ETS' "Comedy" of Arrogance

Status: 
Archived
Subject: 
University Testing
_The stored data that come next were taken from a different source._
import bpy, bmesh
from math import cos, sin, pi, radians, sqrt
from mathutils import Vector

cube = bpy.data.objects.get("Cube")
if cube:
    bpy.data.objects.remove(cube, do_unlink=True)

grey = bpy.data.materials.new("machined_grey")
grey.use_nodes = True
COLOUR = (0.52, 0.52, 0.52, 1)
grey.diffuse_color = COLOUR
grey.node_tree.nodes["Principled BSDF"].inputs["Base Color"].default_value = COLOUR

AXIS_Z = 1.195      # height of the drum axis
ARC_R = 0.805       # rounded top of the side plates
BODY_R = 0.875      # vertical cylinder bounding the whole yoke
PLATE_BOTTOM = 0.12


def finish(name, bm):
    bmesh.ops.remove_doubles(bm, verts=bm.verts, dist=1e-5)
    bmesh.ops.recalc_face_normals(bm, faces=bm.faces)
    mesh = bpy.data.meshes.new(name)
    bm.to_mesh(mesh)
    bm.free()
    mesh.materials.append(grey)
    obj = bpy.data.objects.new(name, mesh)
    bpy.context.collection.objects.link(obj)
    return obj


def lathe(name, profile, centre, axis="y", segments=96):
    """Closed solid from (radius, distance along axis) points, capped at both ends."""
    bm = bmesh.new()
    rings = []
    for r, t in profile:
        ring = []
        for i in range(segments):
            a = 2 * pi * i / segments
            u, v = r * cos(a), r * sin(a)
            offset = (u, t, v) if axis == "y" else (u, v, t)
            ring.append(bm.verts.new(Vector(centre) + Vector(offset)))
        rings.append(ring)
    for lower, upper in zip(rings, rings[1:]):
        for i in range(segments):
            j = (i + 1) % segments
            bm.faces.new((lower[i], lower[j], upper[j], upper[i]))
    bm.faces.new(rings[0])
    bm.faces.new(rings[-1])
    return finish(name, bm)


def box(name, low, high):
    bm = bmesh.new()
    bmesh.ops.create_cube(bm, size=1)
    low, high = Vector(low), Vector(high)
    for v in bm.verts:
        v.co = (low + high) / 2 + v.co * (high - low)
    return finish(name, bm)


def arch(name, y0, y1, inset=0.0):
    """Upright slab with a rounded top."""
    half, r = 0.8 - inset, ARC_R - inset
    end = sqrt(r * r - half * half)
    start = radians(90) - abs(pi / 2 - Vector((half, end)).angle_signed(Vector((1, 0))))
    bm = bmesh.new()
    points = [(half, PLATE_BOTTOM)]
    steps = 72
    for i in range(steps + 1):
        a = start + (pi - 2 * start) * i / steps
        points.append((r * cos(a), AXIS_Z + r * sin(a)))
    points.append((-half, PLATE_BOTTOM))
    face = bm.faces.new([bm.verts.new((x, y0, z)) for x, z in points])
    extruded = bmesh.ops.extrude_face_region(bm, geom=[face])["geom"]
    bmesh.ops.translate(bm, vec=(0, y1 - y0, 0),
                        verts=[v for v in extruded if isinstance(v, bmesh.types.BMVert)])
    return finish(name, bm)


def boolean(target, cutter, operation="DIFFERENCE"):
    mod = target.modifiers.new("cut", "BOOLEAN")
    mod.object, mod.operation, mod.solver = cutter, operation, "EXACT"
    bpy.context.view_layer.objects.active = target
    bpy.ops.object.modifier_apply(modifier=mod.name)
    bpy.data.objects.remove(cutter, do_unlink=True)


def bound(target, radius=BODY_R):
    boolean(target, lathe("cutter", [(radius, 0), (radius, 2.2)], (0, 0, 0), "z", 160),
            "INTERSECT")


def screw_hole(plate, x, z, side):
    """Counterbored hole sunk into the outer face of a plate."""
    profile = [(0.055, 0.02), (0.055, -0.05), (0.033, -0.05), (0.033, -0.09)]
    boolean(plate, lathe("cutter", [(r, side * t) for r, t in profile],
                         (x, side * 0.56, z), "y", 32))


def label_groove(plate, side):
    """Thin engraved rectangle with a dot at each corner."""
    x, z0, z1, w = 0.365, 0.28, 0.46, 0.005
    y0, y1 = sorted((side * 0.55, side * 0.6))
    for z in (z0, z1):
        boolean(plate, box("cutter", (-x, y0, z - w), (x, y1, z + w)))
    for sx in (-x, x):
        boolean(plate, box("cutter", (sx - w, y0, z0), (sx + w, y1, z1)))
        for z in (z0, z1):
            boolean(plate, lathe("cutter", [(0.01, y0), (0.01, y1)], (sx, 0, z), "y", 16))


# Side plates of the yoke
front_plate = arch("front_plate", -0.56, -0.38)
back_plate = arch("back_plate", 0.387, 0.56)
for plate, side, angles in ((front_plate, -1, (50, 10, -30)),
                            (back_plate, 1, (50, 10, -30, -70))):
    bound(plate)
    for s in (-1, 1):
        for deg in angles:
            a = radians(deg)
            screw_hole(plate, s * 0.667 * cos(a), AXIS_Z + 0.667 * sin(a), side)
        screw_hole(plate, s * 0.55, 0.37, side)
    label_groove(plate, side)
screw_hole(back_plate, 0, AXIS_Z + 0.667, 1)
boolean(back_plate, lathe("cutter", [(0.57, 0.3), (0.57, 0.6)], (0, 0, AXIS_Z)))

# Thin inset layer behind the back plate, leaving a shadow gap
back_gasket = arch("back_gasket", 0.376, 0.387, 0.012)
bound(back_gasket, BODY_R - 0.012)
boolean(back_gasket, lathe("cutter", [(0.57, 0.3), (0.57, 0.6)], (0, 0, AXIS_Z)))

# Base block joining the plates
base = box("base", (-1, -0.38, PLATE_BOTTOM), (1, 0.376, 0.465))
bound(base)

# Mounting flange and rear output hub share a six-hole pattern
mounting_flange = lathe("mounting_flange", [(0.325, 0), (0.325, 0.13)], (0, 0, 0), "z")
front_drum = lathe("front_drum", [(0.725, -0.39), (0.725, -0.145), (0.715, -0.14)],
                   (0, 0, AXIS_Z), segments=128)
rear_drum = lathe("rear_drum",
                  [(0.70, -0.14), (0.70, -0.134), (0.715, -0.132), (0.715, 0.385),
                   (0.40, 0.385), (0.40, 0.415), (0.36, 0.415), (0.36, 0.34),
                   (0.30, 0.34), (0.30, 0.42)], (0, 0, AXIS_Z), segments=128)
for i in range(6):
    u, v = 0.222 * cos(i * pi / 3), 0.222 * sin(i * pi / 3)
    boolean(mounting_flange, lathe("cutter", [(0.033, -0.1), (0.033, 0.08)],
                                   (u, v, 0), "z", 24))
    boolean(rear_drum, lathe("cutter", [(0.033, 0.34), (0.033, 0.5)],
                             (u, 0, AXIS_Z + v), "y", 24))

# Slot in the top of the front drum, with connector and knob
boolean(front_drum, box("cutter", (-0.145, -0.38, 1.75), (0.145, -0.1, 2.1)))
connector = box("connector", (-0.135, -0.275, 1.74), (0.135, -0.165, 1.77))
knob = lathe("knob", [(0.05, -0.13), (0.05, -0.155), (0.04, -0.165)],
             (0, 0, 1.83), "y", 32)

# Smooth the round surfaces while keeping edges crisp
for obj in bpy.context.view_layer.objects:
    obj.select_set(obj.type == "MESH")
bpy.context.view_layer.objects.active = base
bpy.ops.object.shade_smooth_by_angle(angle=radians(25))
New York City test-takers recently had first-hand exposure to what critics have long termed the unaccountable and arbitrary behavior of the Educational Testing Service (ETS).

 

First, ETS could not find sixty answer sheets submitted from this May's SAT administration at Stuyvesant High School. After neglecting to notify test-takers of the problem for a month, ETS sent a letter announcing that the materials were "lost" and offering a free make-up -- the very next Saturday following a week of final exams for many students.

 

After protests from students and parents about the short notice, the lack of choice in exam scheduling, and the generally poor process, the testing company offered an alternative make-up date. But soon after the retests were administered, ETS "found" more than two-thirds of the answer sheets from the original test. In typical fashion, ETS informed students of this latest development in a letter indicating that scores from the make-up exam would not be reported to students, high schools or colleges.

 

Not surprisingly, test-takers who sat through an extra, and clearly unnecessary, SAT were outraged. Many could not fathom why they could be forced to take an additional SAT and then be denied access to their scores.

 

ETS says withholding the make-up scores is required by "policy" and, so far, has not yielded from its autocratic ruling. Nor has the company satisfactorily explained how some answer sheets could be located while others sent in the same package remain missing.

 

The experience should provide lessons for students, policy makers, and media around the nation. Without public oversight and regulation over ETS and similar firms, test-takers will forever be at the mercy of large corporations whose primary agenda is enhancing revenue and maintaining power, not serving their clients.